Life in prison is very lonely, stressful, and dark like the black holes in space, which is capable of swallowing all of your dreams and goals. I am able to say that because at the age of sixteen, and through my sel sh actions, I was sentenced to life in prison. I traded away all of my teenage years of going to high school, a chance at driving a car; achieving my goals and career for being in prison, serving a sentence of 25 to LIFE for rst degree murder. I had to become a man in my youth, and that lead me to make many poor choices in my young life. I always thought that I knew it all and that I had everything under control. I thought that I was the one making the decisions in my life. Only to nd out it was only half true. Yes, it was my decision to make, but most of my decisions were based on a distorted belief of what I thought I had to do, or who I had to be.
Every day I wake up in prison, and as I step out of my cell I had to put on this mask of a tough guy. I hung out with guys who I thought had my best interest at heart; yet every day I went out to the yard and hung around negativity. Instead of doing something positive and making amends for all the pain I have caused to my victims, their family, and their community.
The rst 28 years of my life, I was a follower, and made decisions based on my insecurities because I wanted to be accepted by my peers. I wanted to be respected, and I wanted to be thought of as a cool guy who could be trusted, relied upon. That belief got me into a lot of trouble and made my life miserable.
Just think about a time when you were doing something with some friends and you weren’t sure if it was the right thing; was it something you wanted to do? I want you to really think about that question, and for you to be honest with yourself. What was the real reason or the gains for going along? Only you know the answer to that question for me, I wasn’t thinking, I didn’t care about whom I hurt, or anyone’s feeling. All that I cared about was myself, and this false self-image that I had of myself.
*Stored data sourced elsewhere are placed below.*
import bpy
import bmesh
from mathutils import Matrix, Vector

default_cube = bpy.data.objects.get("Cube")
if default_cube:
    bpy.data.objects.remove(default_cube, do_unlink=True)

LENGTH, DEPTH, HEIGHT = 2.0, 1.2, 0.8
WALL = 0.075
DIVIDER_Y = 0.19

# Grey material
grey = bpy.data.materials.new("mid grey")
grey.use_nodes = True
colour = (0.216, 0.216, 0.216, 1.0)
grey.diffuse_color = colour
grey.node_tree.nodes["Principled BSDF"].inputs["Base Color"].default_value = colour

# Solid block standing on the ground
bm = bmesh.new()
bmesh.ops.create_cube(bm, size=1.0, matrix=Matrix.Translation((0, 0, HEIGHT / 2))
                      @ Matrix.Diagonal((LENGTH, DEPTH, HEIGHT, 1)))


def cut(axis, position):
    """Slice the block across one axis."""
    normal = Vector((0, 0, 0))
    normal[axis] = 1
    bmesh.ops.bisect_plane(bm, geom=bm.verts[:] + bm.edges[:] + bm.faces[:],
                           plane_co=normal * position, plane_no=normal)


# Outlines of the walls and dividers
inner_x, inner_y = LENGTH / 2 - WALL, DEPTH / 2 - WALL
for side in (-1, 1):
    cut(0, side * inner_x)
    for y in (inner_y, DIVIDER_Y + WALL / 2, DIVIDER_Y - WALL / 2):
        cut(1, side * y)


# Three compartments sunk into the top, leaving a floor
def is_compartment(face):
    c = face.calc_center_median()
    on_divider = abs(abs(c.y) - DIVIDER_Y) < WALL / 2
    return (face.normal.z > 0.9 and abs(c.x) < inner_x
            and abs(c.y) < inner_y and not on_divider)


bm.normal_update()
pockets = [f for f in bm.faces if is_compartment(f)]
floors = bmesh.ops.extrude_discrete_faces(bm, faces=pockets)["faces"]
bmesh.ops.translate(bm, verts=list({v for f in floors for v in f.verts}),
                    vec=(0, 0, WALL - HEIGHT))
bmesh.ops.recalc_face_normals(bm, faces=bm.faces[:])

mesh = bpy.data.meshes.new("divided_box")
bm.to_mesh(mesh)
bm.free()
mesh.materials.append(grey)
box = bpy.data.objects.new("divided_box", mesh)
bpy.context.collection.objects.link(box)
And now I’m paying dearly for my actions. I didn’t care about any consequences, or what I was doing to my community.
I would like to ask you a question: What does a true friend mean to you? Here is what a true friend means to me now: someone who has my back and I don’t mean have my back when I get into a ght. By having my back I mean, being there when a situation like a ght is about to happen; but before it happens, pull me to the side, and tell me it’s not worth it, and take me away from the situation. That is a true friend to me. I wish I had listened to those friends in my life, instead, I chose the friends who thought ghting was the right thing to do. Look at me now! Not knowing if I would ever see home again. I was sacri cing today for tomorrow.
Choose your friends wisely; true friends don’t always have to be your classmates. It can be your teachers, brothers and sisters, coaches, parents, someone who you can go to and get good and positive advice from. I thought that the people who were telling me to do well in school, and who were always on my case were the ones who didn’t care about me. Now as I look back, they were the only ones looking out for my best interest. I didn’t understand that then, but I understand it now.
This is my nineteen years in prison, and all those friends I thought had my back are nowhere to be found, not one. They do not ever write, let alone visit me. Guess who writes and visits me? My family, and my elementary school teachers; the ones whom I never listened to before. Yeah, you heard me right, my 3rd and 6th grade teachers still write. They are my true friends!
Before I go I want to say, your future is bright, so take advantage of life, because you don’t want to be like me serving 25 years to life. Take the high road, and be better than an average Joe. Stride to be better; you can do anything you want in life if you put your heart and mind to it. Learn to apply yourself and to dedicate your time wisely. The choice is yours and only yours to make. Stay safe…